With winding roads and plenty of roaming animals, West Virginians are no strangers to auto collision repairs. Fred Eberle Technical Center offers students the training they need to excel in this always in-demand career.
Scott Currence, the automotive collision repair instructor at FETC, said participants in the program will learn to fix anything that has to do with body structure, from damage due to deer hits, to rollovers, to small scratches.
“We also learn to repair some mechanical stuff, such as suspensions,” Currence said.
Now is a great time for young people to pursue a career in auto repair.
“The problem we are running into is the average age of a body shop technician is in the 50s,” he said. “We need younger people coming in to fill the void, because in the next 15 to 20 years the majority of workers will be retiring.”
Currence said the job outlook and the money is good for body shop technicians certified in automotive collision repair.
“Money-wise, the sky is the limit, but you have to go out and work for it,” Currence said. “The last body shop job I had was nearly 20 years ago and I made nearly $100,000. So the money is there. People are always going to wreck cars, and they are always going to need them to be fixed. Most of the work we do is paid for by insurance companies.”
He said the program completers will attend classes for two years.
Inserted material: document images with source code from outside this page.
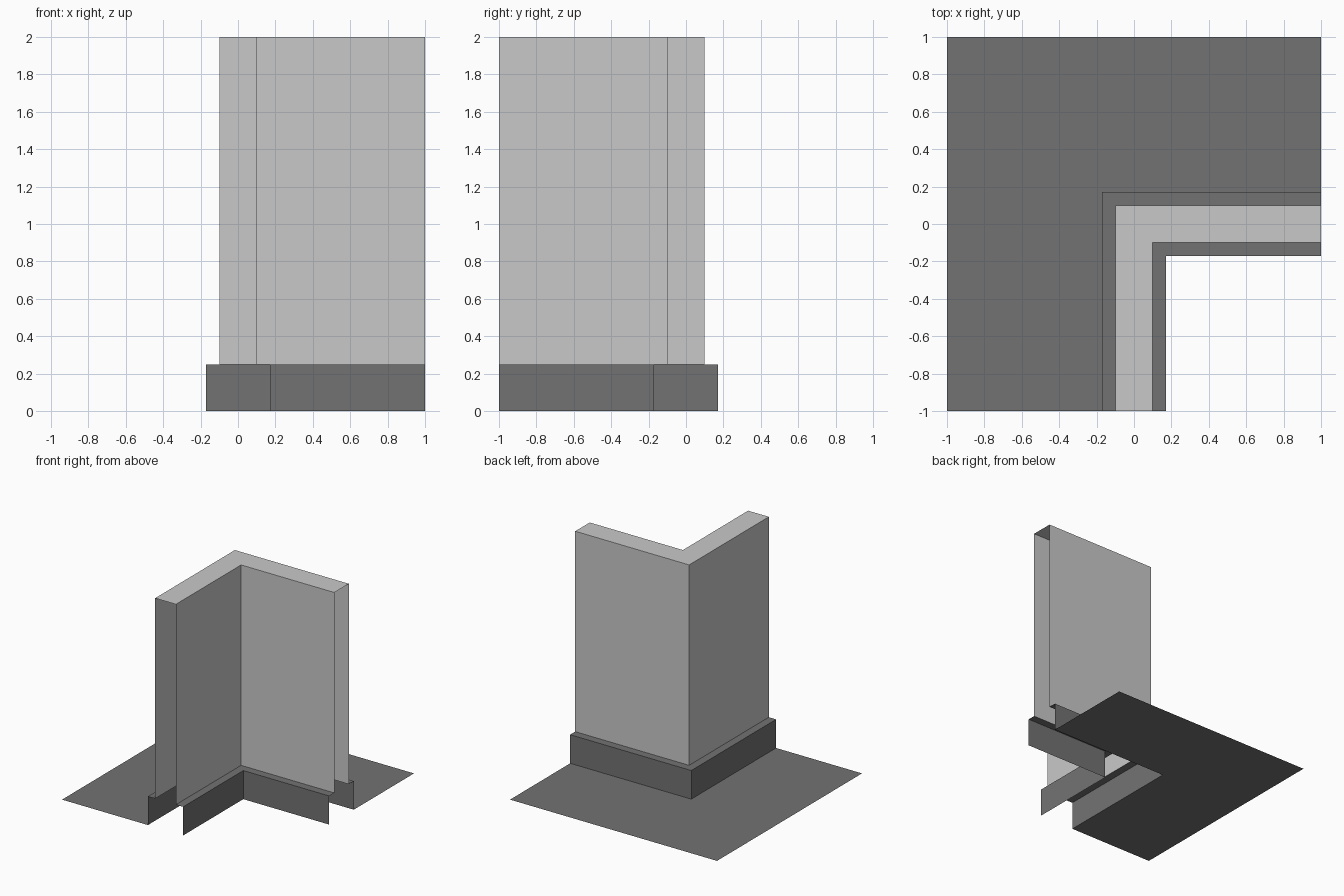
import bpy

if "Cube" in bpy.data.objects:
    bpy.data.objects.remove(bpy.data.objects["Cube"])


def material(name, value):
    m = bpy.data.materials.new(name)
    m.diffuse_color = (value, value, value, 1.0)
    m.use_nodes = True
    m.node_tree.nodes["Principled BSDF"].inputs["Base Color"].default_value = m.diffuse_color
    return m


light = material("light grey", 0.584)
dark = material("dark grey", 0.171)


def corner_sweep(name, profile, mat):
    """Sweep an open (offset, height) profile around the mitred corner.
    Positive offset is the outside of the corner."""
    verts, faces = [], []
    for d, z in profile:
        verts += [(-d, -1, z), (-d, d, z), (1, d, z)]
    for j in range(len(profile) - 1):
        for i in range(2):
            a, b = 3 * j + i, 3 * (j + 1) + i
            faces.append((a, b, b + 1, a + 1))
    mesh = bpy.data.meshes.new(name)
    mesh.from_pydata(verts, [], faces)
    mesh.materials.append(mat)
    mesh.update()
    ob = bpy.data.objects.new(name, mesh)
    bpy.context.collection.objects.link(ob)
    return ob


WALL, SKIRT, LEDGE, TOP = 0.1, 0.17, 0.25, 2.0

# Ground sheet around the outside of the corner
corner_sweep("floor", [(1, 0), (SKIRT, 0)], dark)
# Skirting: vertical plate and ledge on each side of the wall
corner_sweep("outer_skirting", [(SKIRT, 0), (SKIRT, LEDGE), (WALL, LEDGE)], dark)
corner_sweep("inner_skirting", [(-WALL, LEDGE), (-SKIRT, LEDGE), (-SKIRT, 0)], dark)
# Hollow wall shell, open at both ends and underneath
corner_sweep("wall", [(WALL, LEDGE), (WALL, TOP), (-WALL, TOP), (-WALL, LEDGE)], light)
“We get kids who try this out and really like it,” Currence said. “It is work and students need to be motivated. I’ve seen a change in the last few years – some students who go to college accumulate a lot of student loans, and they end up stocking shelves. With our careers, most have on-the-job paid internships with no student loan debt.”
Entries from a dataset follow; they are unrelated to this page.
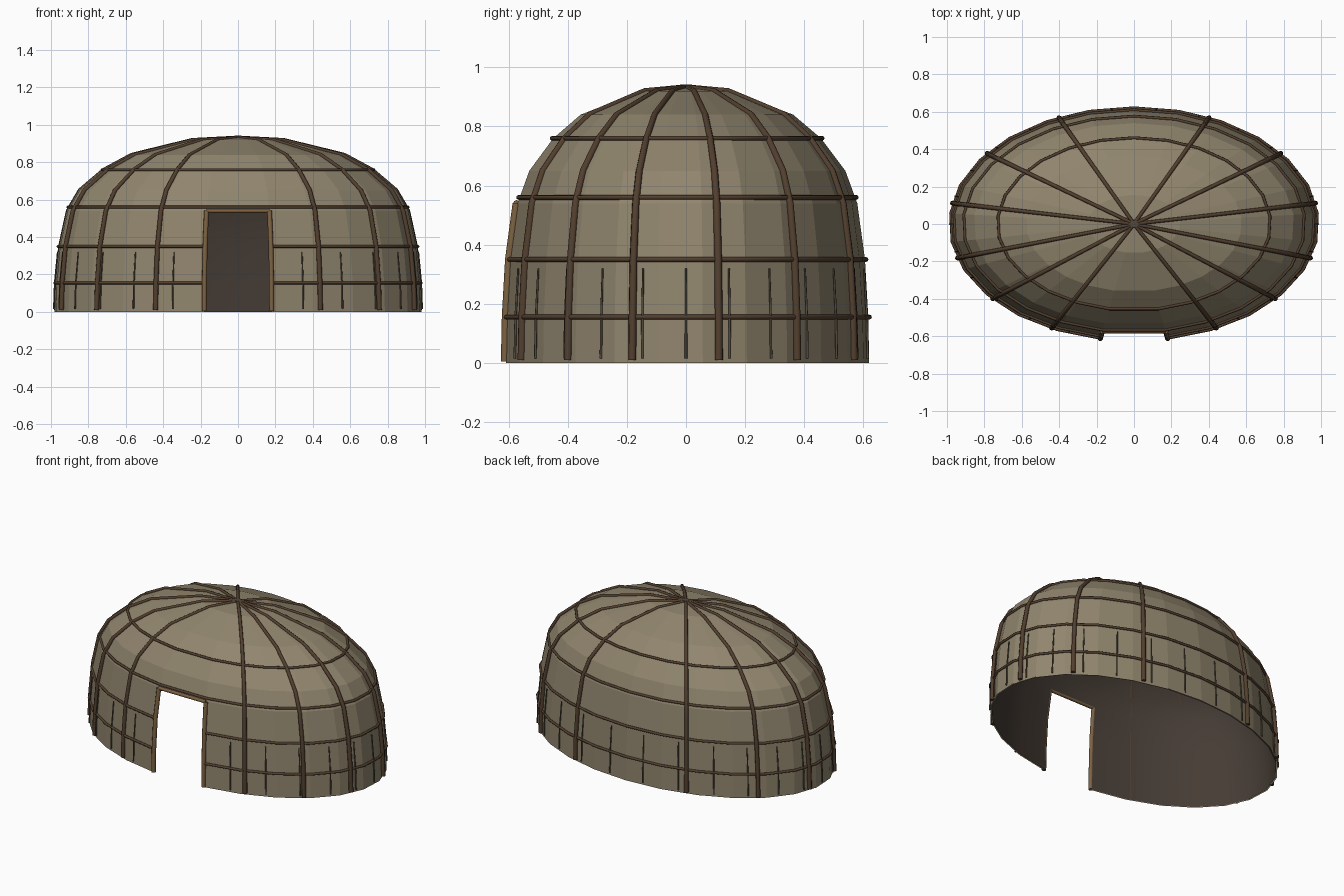
import bpy, bmesh
from math import sin, cos, radians

if "Cube" in bpy.data.objects:
    bpy.data.objects.remove(bpy.data.objects["Cube"])

RX, RY = 0.985, 0.62
DOOR_TOP = 0.54
# dome profile: (height, radius fraction)
PROFILE = [(0, 1), (0.155, 0.995), (0.35, 0.977), (DOOR_TOP, 0.935), (0.65, 0.87),
           (0.76, 0.737), (0.84, 0.585), (0.92, 0.25), (0.933, 0.0)]
DOOR = 10.5     # half angle of the doorway
N = 24          # wall panels beside the doorway
STEP = (360 - 2 * DOOR) / N
ANGLES = [-90 + DOOR + STEP * i for i in range(N + 1)]


def frac(z):
    for (z0, f0), (z1, f1) in zip(PROFILE, PROFILE[1:]):
        if z <= z1:
            return f0 + (f1 - f0) * (z - z0) / (z1 - z0)
    return 0.0


def on_dome(a, z, off=0.0):
    f, t = frac(z), radians(a)
    return ((RX * f + off) * cos(t), (RY * f + off) * sin(t), z)


def material(name, rgb):
    m = bpy.data.materials.new(name)
    m.diffuse_color = (*rgb, 1)
    m.use_nodes = True
    m.node_tree.nodes["Principled BSDF"].inputs["Base Color"].default_value = m.diffuse_color
    return m


bark = material("bark", (0.28, 0.235, 0.155))
inside = material("inside", (0.06, 0.045, 0.035))
pole = material("pole", (0.085, 0.05, 0.028))
frame = material("frame_wood", (0.2, 0.12, 0.055))
seam = material("seam", (0.085, 0.07, 0.045))


def shell(name, mat, off, inward):
    """Faceted dome with an open doorway and open base."""
    bm = bmesh.new()
    rings = [[bm.verts.new(on_dome(a, z - (0.008 if inward and z > 0.8 else 0), off))
              for a in ANGLES] for z, f in PROFILE[:-1]]
    apex = bm.verts.new((0, 0, PROFILE[-1][0] + off))
    for i in range(len(ANGLES)):
        j = (i + 1) % len(ANGLES)
        for k in range(len(rings) - 1):
            if j == 0 and PROFILE[k][0] < DOOR_TOP:
                continue
            bm.faces.new((rings[k][i], rings[k][j], rings[k + 1][j], rings[k + 1][i]))
        bm.faces.new((rings[-1][i], rings[-1][j], apex))
    if inward:
        bmesh.ops.reverse_faces(bm, faces=bm.faces)
        for f in bm.faces:
            f.smooth = True
    me = bpy.data.meshes.new(name)
    bm.to_mesh(me)
    bm.free()
    me.materials.append(mat)
    bpy.context.collection.objects.link(bpy.data.objects.new(name, me))


def tubes(name, paths, radius, mat, taper=1.0, closed=()):
    """Round poles swept along point paths, as one mesh."""
    cu = bpy.data.curves.new(name, 'CURVE')
    cu.dimensions = '3D'
    cu.bevel_depth = radius
    cu.bevel_resolution = 2
    cu.use_fill_caps = True
    for n, path in enumerate(paths):
        s = cu.splines.new('POLY')
        s.points.add(len(path) - 1)
        for i, (pt, co) in enumerate(zip(s.points, path)):
            pt.co = (*co, 1)
            pt.radius = 1 + (taper - 1) * i / (len(path) - 1)
        s.use_cyclic_u = n in closed
    cu.materials.append(mat)
    ob = bpy.data.objects.new(name, cu)
    bpy.context.collection.objects.link(ob)
    bpy.ops.object.select_all(action='DESELECT')
    ob.select_set(True)
    bpy.context.view_layer.objects.active = ob
    bpy.ops.object.convert(target='MESH')


# bark covering and dark lining
shell("bark_shell", bark, 0, False)
shell("inner_lining", inside, -0.008, True)

# bent poles from the ground to the crown
heights = [0.01, 0.155, 0.35, 0.47, 0.54, 0.6, 0.65, 0.71, 0.76, 0.8, 0.84, 0.88, 0.92, 0.933]
half = [-63.5, -40, -17, 10.3, 37.3, 66]
tubes("ribs", [[on_dome(a, z, 0.002) for z in heights]
               for a in half + [180 - h for h in half]], 0.0135, pole, 0.7)

# horizontal hoops; the two lower ones stop at the doorway
tubes("hoops", [[on_dome(a, z, 0.004) for a in ANGLES]
                for z in (0.155, 0.35, 0.56, 0.76)], 0.008, pole, 1.0, (2, 3))

# thin bark seams low on the wall
S = 360 / 26
tubes("bark_seams", [[on_dome(k * S, z) for z in (0.015, 0.155, 0.24, 0.32)]
                     for k in range(26) if abs((k * S) - 270) > 14], 0.0045, seam, 0.7)

# doorway posts and lintel
posts = [[on_dome(a, z, 0.004) for z in (0.005, 0.155, 0.35, DOOR_TOP)]
         for a in (ANGLES[0], ANGLES[-1])]
tubes("door_posts", posts, 0.0135, frame)
tubes("door_lintel", [[posts[0][-1], posts[1][-1]]], 0.011, frame)

# lashing knot at the crown
bpy.ops.mesh.primitive_cylinder_add(vertices=8, radius=0.02, depth=0.02, location=(0, 0, 0.932))
knot = bpy.context.object
knot.name = "crown_knot"
knot.data.materials.append(seam)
Currence said the program also deals with painting vehicles and matching paint colors. Students who specialize in a particular area, such as painting, are often in higher demand.
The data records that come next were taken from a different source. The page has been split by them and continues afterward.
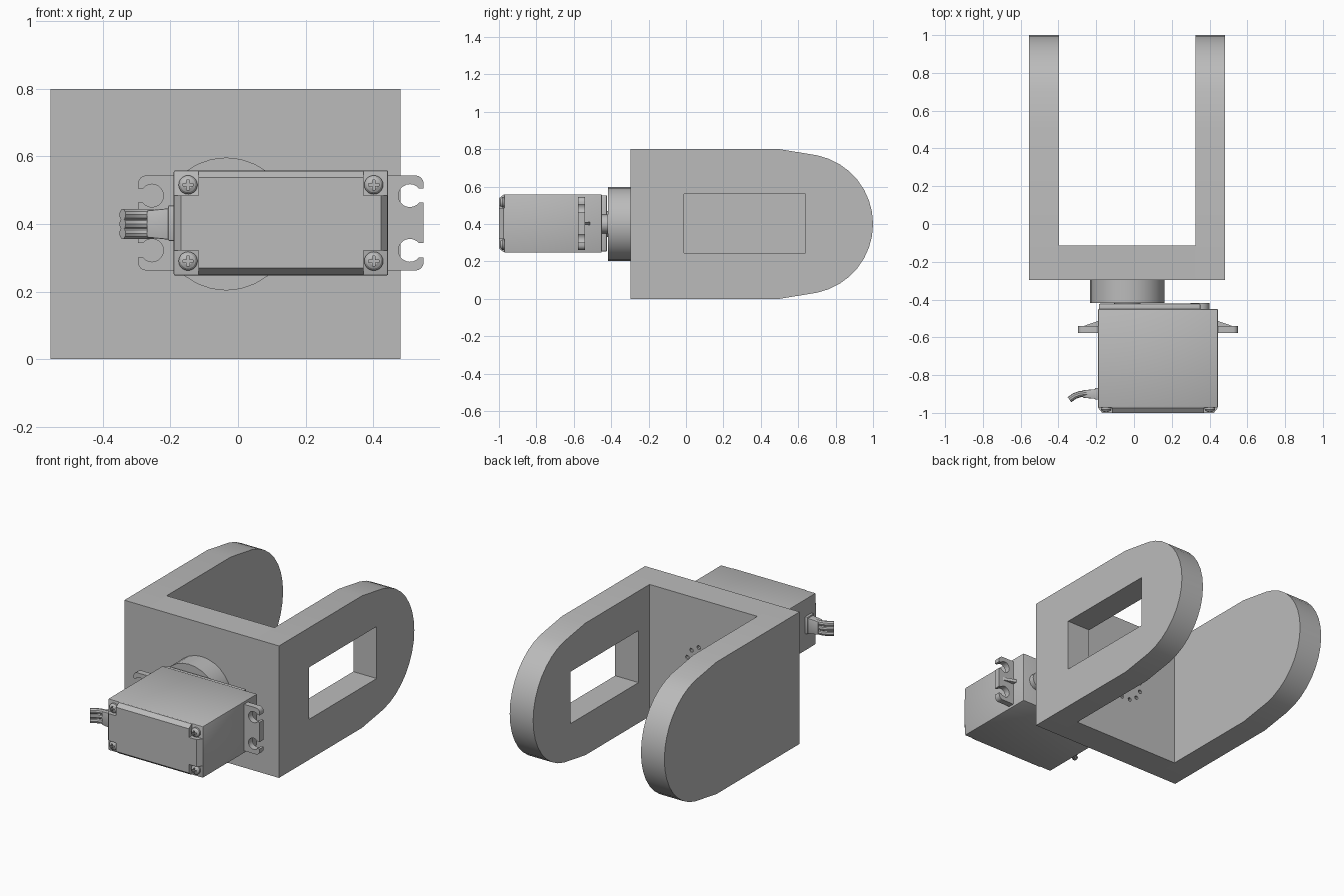
import bpy, bmesh, math
from mathutils import Vector

if "Cube" in bpy.data.objects:
    bpy.data.objects.remove(bpy.data.objects["Cube"], do_unlink=True)

grey = bpy.data.materials.new("plain grey")
grey.use_nodes = True
COLOR = (0.5, 0.5, 0.5, 1)
grey.diffuse_color = COLOR
grey.node_tree.nodes["Principled BSDF"].inputs["Base Color"].default_value = COLOR


def activate(ob):
    bpy.ops.object.select_all(action='DESELECT')
    ob.select_set(True)
    bpy.context.view_layer.objects.active = ob


def loft(name, rings):
    """Skin a solid through matching rings of points, with capped ends."""
    bm = bmesh.new()
    loops = [[bm.verts.new(p) for p in ring] for ring in rings]
    n = len(loops[0])
    for a, b in zip(loops, loops[1:]):
        for i in range(n):
            j = (i + 1) % n
            bm.faces.new((a[i], a[j], b[j], b[i]))
    bm.faces.new(loops[0])
    bm.faces.new(loops[-1])
    bmesh.ops.recalc_face_normals(bm, faces=bm.faces)
    me = bpy.data.meshes.new(name)
    bm.to_mesh(me)
    bm.free()
    me.materials.append(grey)
    ob = bpy.data.objects.new(name, me)
    bpy.context.collection.objects.link(ob)
    return ob


def box(name, x0, x1, y0, y1, z0, z1):
    return loft(name, [[(x0, y, z0), (x1, y, z0), (x1, y, z1), (x0, y, z1)] for y in (y0, y1)])


def ring(x, y, z, r, n):
    return [(x + r * math.cos(math.tau * i / n), y, z + r * math.sin(math.tau * i / n)) for i in range(n)]


def disc(name, x, z, r, y0, y1, n=24):
    return loft(name, [ring(x, y, z, r, n) for y in (y0, y1)])


def cut(ob, cutters):
    for c in cutters:
        activate(ob)
        m = ob.modifiers.new("cut", 'BOOLEAN')
        m.operation, m.solver, m.object = 'DIFFERENCE', 'EXACT', c
        bpy.ops.object.modifier_apply(modifier=m.name)
        bpy.data.objects.remove(c, do_unlink=True)


def soften(ob, width=0, segments=2):
    activate(ob)
    if width:
        m = ob.modifiers.new("bevel", 'BEVEL')
        m.width, m.segments = width, segments
        bpy.ops.object.modifier_apply(modifier=m.name)
    bpy.ops.object.shade_smooth_by_angle(angle=math.radians(25))


# Bracket: two round-ended arms joined by a back plate
profile = [(-0.2, 0), (0.5, 0)]
for i in range(17):
    a = math.radians(-78 + 156 * i / 16)
    profile.append((0.625 + 0.375 * math.cos(a), 0.4 + 0.375 * math.sin(a)))
profile += [(0.5, 0.8), (-0.2, 0.8)]
profile[0], profile[-1] = (-0.296, 0), (-0.296, 0.8)


def arm(name, x0, x1):
    return loft(name, [[(x, y, z) for y, z in profile] for x in (x0, x1)])


left_arm = arm("left_bracket_arm", 0.325, 0.482)
cut(left_arm, [box("window_cutter", 0.2, 0.6, -0.01, 0.64, 0.245, 0.56)])
right_arm = arm("right_bracket_arm", -0.555, -0.398)
for ob in (left_arm, right_arm):
    soften(ob)

HX, HZ = -0.035, 0.4
plate = box("bracket_base_plate", -0.398, 0.325, -0.296, -0.115, 0, 0.8)
holes = []
for i in range(12):
    a = math.radians(14 + 30 * i)
    holes.append(disc("hole_cutter", HX + 0.11 * math.cos(a), HZ + 0.11 * math.sin(a), 0.012, -0.25, 0, 10))
cut(plate, holes)

# Round horn and the output shaft behind it
soften(disc("servo_horn", HX, HZ, 0.197, -0.418, -0.296, 28))
soften(disc("output_shaft", HX, HZ, 0.07, -0.46, -0.41))

# Servo case with raised gear cover
X0, X1, Z0, Z1 = -0.191, 0.445, 0.247, 0.559
soften(box("servo_case", X0, X1, -0.972, -0.45, Z0, Z1), 0.006)
soften(box("gear_cover", X0 + 0.005, 0.352, -0.46, -0.422, Z0 + 0.006, Z1 - 0.006), 0.006)
soften(disc("gear_cover_boss", 0.35, HZ, 0.05, -0.46, -0.418))

# Bottom cover: chamfered edges, corners notched for the screws
NOTCH = 0.074


def cross(y, inset):
    a, b, c, d = X0 + inset, X1 - inset, Z0 + inset, Z1 - inset
    p, q, r, s = X0 + NOTCH, X1 - NOTCH, Z0 + NOTCH, Z1 - NOTCH
    pts = [(p, c), (q, c), (q, r), (b, r), (b, s), (q, s), (q, d), (p, d), (p, s), (a, s), (a, r), (p, r)]
    return [(x, y, z) for x, z in pts]


loft("bottom_cover", [cross(-0.965, 0.002), cross(-0.975, 0.002), cross(-1.0, 0.022)])

# Domed screws with cross slots
for side, sx in (("right", X0 + 0.043), ("left", X1 - 0.043)):
    for level, sz in (("lower", Z0 + 0.043), ("upper", Z1 - 0.043)):
        screw = loft(f"{side}_{level}_screw", [ring(sx, y, sz, r, 20) for y, r in
                     ((-0.965, 0.028), (-0.982, 0.028), (-0.99, 0.022), (-0.995, 0.012))])
        soften(screw)
        cut(screw, [box("slot_cutter", sx - w, sx + w, -1.1, -0.985, sz - h, sz + h)
                    for w, h in ((0.015, 0.004), (0.004, 0.015))])

# Mounting ears with open screw slots and a stiffening rib
for side, s, edge in (("right", -1, X0), ("left", 1, X1)):
    tip = edge + s * 0.105
    xs = sorted((edge - s * 0.02, tip))
    ear = box(f"{side}_mounting_ear", *xs, -0.578, -0.541, 0.262, 0.544)
    activate(ear)
    bm = bmesh.new()
    bm.from_mesh(ear.data)
    corners = [e for e in bm.edges if all(abs(v.co.x - tip) < 1e-4 for v in e.verts)
               and abs(e.verts[0].co.y - e.verts[1].co.y) > 0.01]
    bmesh.ops.bevel(bm, geom=corners, offset=0.025, segments=4, profile=0.5, affect='EDGES')
    bm.to_mesh(ear.data)
    bm.free()
    cutters = []
    for hz in (0.322, 0.484):
        hx = edge + s * 0.064
        cutters.append(disc("ear_hole_cutter", hx, hz, 0.034, -0.7, -0.4, 20))
        cutters.append(box("ear_slot_cutter", *sorted((hx, tip + s * 0.05)), -0.7, -0.4, hz - 0.021, hz + 0.021))
    cut(ear, cutters)
    soften(ear)
    loft(f"{side}_ear_rib", [[(edge - s * 0.01, -0.545, z), (edge + s * 0.09, -0.545, z),
                              (edge - s * 0.01, -0.51, z)] for z in (0.394, 0.412)])

# Cable strain relief, tapering away from the case
soften(box("strain_relief_flange", -0.207, -0.185, -0.93, -0.868, 0.35, 0.455), 0.004)


def section(x, hy, hz):
    return [(x, -0.9 + a * hy, HZ + b * hz) for a, b in ((-1, -1), (1, -1), (1, 1), (-1, 1))]


soften(loft("strain_relief", [section(-0.2, 0.026, 0.047), section(-0.27, 0.02, 0.04)]), 0.004)

# Three bent wires
for i, name in enumerate(("lower_wire", "middle_wire", "upper_wire")):
    cu = bpy.data.curves.new(name, 'CURVE')
    cu.dimensions = '3D'
    cu.bevel_depth, cu.bevel_resolution, cu.use_fill_caps = 0.0165, 3, True
    path = [(-0.25, -0.897), (-0.285, -0.9), (-0.315, -0.911), (-0.342, -0.93)]
    sp = cu.splines.new('POLY')
    sp.points.add(len(path) - 1)
    for p, (x, y) in zip(sp.points, path):
        p.co = (x, y, HZ + (i - 1) * 0.028, 1)
    cu.materials.append(grey)
    ob = bpy.data.objects.new(name, cu)
    bpy.context.collection.objects.link(ob)
    activate(ob)
    bpy.ops.object.convert(target='MESH')
    soften(bpy.context.object)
“Some shops look for technicians who can do anything from start to finish, but that is kind of dying off,” Currence said.